Four Baltimore-area schools are among the six that have earned state Blue Ribbon honors, Maryland Department of Education officials said on Thursday.
Students at each of the schools perform in the top 15 percent on state assessments in reading and mathematics, state school officials said. The schools will also be invited by the
Each of the schools will receive prizes, including an interactive smart board, an indoor Blue Ribbon School mural and a dinner in
"Every one of these schools is in the top-achieving percentile in the entire state," Darla Strouse, executive director of the state Blue Ribbon Schools Program, said at an event Thursday honoring the schools at the state education department offices. "You should bask in the glory of the fact that you are top achievers out of 1,400 schools in the state of Maryland.
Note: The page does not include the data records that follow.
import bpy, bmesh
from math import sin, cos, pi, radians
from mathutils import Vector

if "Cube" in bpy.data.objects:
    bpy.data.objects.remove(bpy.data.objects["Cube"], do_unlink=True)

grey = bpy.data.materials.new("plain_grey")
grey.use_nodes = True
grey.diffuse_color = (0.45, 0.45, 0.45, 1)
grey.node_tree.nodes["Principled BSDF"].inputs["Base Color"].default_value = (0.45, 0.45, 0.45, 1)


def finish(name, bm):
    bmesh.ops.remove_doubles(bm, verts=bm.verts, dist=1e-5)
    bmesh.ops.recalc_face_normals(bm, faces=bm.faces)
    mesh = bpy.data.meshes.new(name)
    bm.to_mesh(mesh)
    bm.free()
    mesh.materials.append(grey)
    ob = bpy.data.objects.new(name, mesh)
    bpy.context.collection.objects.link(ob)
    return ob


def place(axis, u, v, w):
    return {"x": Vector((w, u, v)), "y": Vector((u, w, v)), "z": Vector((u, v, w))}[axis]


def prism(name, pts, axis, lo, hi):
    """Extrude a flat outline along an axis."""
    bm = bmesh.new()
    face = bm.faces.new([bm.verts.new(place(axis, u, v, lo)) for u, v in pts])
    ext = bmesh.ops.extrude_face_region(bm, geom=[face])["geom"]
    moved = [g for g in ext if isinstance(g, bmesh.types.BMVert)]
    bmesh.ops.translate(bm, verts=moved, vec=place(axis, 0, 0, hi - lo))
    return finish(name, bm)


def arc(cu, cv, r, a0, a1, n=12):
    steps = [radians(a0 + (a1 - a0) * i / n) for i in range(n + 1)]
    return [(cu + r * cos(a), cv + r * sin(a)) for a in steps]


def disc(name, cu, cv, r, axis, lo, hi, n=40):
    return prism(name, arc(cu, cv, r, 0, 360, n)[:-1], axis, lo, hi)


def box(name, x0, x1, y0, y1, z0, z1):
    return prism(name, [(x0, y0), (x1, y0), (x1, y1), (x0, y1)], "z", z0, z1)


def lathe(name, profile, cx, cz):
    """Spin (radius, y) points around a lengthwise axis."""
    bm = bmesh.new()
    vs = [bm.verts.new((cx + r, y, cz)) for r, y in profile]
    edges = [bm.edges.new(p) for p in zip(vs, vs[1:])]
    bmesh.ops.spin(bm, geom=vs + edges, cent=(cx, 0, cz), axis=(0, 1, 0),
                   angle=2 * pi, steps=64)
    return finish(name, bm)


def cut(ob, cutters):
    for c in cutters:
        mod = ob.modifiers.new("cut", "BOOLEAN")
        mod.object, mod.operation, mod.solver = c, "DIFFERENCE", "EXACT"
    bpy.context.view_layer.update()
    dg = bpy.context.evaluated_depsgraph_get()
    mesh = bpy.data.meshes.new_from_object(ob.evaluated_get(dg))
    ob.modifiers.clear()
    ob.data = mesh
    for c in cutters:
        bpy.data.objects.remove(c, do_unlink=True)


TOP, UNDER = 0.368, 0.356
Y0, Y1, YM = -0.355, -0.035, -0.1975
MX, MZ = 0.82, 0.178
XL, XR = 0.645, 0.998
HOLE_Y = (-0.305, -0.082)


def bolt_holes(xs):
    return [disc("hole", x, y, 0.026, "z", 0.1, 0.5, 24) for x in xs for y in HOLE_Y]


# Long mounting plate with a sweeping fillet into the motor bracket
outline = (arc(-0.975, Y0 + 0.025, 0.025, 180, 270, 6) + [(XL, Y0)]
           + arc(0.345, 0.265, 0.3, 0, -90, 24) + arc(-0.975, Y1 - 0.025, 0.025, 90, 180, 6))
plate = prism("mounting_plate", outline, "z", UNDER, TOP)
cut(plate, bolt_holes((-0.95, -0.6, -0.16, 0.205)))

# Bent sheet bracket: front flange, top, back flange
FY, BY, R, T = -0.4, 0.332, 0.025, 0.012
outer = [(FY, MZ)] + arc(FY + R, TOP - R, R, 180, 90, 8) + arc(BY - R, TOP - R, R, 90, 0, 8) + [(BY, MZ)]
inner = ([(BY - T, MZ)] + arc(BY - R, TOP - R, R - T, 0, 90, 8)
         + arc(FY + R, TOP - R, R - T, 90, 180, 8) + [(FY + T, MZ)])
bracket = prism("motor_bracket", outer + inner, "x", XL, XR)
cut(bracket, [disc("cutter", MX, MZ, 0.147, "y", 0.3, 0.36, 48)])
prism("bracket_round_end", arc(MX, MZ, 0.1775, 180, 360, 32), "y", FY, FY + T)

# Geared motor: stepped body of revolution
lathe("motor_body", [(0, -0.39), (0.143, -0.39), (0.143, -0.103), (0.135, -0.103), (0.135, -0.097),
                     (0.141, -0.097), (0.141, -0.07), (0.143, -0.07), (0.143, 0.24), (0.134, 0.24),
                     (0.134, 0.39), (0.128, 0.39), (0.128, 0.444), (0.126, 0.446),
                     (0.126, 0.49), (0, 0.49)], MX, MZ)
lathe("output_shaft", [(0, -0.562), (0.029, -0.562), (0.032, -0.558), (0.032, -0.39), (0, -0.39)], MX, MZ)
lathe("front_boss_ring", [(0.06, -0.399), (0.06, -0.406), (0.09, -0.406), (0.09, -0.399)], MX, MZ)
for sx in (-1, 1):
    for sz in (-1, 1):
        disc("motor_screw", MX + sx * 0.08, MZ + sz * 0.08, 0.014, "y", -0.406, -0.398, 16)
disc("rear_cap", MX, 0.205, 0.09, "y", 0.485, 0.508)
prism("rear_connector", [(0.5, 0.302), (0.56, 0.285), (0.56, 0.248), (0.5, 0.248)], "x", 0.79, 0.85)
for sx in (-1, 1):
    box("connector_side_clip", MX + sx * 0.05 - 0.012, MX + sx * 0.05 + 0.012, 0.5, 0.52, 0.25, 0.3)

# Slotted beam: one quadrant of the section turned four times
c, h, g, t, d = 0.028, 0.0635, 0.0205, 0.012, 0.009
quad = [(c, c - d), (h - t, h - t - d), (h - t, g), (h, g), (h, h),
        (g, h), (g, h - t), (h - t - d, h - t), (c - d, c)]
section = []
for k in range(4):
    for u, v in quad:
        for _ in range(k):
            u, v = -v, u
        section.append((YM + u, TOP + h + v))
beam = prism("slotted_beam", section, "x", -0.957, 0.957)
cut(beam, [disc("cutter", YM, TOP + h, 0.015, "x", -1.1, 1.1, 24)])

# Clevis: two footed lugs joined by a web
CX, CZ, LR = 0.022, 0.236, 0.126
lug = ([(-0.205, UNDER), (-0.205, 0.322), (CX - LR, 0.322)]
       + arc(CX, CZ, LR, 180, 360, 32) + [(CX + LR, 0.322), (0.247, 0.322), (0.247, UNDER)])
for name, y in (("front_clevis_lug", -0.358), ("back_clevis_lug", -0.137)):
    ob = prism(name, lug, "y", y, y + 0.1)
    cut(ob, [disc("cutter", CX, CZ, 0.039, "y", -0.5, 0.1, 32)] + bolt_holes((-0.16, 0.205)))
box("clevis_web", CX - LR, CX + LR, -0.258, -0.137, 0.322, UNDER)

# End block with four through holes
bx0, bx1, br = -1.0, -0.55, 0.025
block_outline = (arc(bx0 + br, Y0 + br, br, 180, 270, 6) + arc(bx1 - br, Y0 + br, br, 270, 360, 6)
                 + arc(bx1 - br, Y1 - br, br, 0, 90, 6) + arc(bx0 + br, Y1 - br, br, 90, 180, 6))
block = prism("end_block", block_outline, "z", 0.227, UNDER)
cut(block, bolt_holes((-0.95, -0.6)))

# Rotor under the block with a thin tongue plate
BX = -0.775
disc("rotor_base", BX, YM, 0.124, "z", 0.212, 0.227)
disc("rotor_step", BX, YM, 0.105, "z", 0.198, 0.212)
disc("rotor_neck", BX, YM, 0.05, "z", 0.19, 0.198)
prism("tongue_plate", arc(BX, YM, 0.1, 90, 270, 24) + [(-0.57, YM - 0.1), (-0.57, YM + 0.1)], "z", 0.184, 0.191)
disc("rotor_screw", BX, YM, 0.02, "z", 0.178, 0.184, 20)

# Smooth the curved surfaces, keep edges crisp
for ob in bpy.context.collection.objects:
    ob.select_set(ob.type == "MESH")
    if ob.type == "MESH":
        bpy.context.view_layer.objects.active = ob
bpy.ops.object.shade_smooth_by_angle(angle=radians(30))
That's a huge honor for you."
Baltimore County schools Superintendent Dallas Dance commended the efforts of Charlesmont and Chadwick elementaries, both of which are Title 1 schools — those that receive federal funds because they serve an impoverished, at-risk population.
"Being able to truly set high expectations for kids and have staffs in place that actually believe in those kids — that's what makes a Blue Ribbon school," said Dance, "and that's what you see at both of those schools."
At Charlesmont, 65 percent of the students are classified as economically disadvantaged; 98.7 percent of students passed the math part of the state assessments and 97.5 percent passed the reading portion.
"Our community is a collaborative learning community," said Charlesmont Principal Marsha Ayres. "Sixty-five percent of our students qualify for free and reduced [price] lunch, and you know what? It doesn't matter. If you teach kids, you teach them all the same way, and that's for the best."
Folly Quarter in
Folly Quarter Principal Rick Wilson Jr. said he had an inkling that the school had won the honor when Strouse told him earlier in the week that he should come to the education department offices in Baltimore on Thursday.
"At first I said, 'Not the week before break. I can't be there, I'm sorry,' " said Wilson. "And she said, 'No, you have to be at MSDE.' It wasn't until Superintendent [
Foose said that many other schools in the county are achieving at the level of Folly Quarter and added that teachers and staff "put students first and they're doing everything they can to make sure that students reach the highest level of achievement possible."